§ **Task requirements**
Only one stretch of the data below should be repeated: the lines from the line containing "ZC + h * math.sin(t))))" through the line containing "loops = [add_ring(*r) for r in rings]", inclusive, exactly as they are.

**** Input records

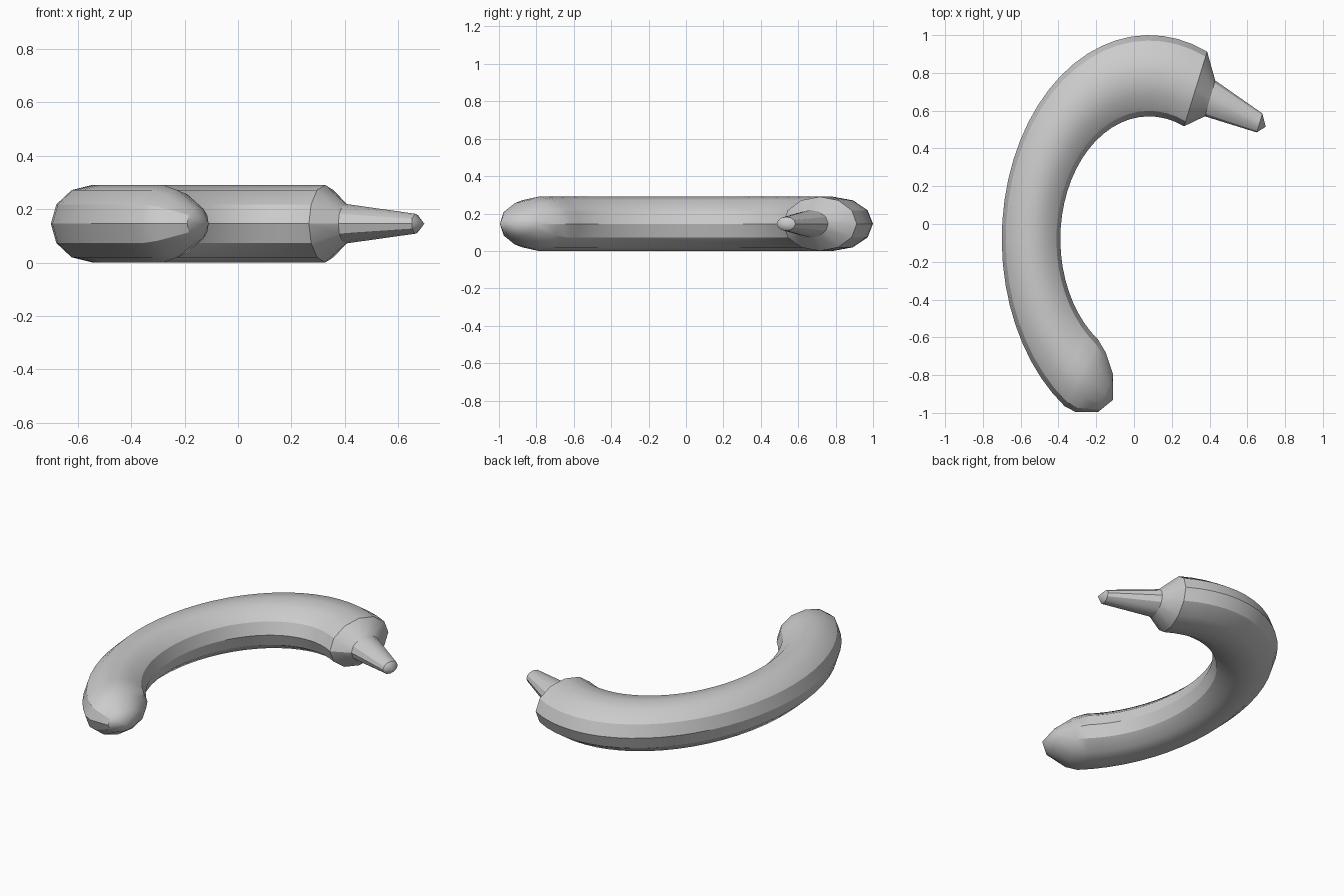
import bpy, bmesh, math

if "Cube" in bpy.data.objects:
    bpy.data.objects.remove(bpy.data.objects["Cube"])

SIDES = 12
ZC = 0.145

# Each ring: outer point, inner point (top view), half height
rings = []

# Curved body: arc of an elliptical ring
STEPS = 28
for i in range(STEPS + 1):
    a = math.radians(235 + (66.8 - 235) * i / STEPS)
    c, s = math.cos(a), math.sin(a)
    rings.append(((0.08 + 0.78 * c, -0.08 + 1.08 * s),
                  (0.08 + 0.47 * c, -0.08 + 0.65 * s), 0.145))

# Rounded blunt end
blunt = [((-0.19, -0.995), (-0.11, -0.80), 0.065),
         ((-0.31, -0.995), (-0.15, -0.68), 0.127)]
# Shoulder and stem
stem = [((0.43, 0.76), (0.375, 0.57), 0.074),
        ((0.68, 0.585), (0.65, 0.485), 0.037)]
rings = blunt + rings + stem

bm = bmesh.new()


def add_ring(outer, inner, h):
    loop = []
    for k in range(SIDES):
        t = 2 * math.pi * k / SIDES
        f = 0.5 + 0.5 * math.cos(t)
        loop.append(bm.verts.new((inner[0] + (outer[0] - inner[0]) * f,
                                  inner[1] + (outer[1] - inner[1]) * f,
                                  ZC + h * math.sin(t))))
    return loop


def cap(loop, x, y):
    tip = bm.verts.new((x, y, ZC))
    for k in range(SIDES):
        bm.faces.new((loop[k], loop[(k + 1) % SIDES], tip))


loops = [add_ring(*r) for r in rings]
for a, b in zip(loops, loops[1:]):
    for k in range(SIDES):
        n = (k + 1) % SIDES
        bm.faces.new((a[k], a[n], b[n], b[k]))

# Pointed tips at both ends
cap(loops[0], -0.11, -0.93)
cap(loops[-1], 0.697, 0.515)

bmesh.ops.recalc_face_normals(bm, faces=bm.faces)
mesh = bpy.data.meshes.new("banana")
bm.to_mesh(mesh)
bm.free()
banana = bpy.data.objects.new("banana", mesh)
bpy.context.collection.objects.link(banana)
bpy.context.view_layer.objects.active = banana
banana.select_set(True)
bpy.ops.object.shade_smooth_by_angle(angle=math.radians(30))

********

§ **Solution to the exercise**
                                  ZC + h * math.sin(t))))
    return loop


def cap(loop, x, y):
    tip = bm.verts.new((x, y, ZC))
    for k in range(SIDES):
        bm.faces.new((loop[k], loop[(k + 1) % SIDES], tip))


loops = [add_ring(*r) for r in rings]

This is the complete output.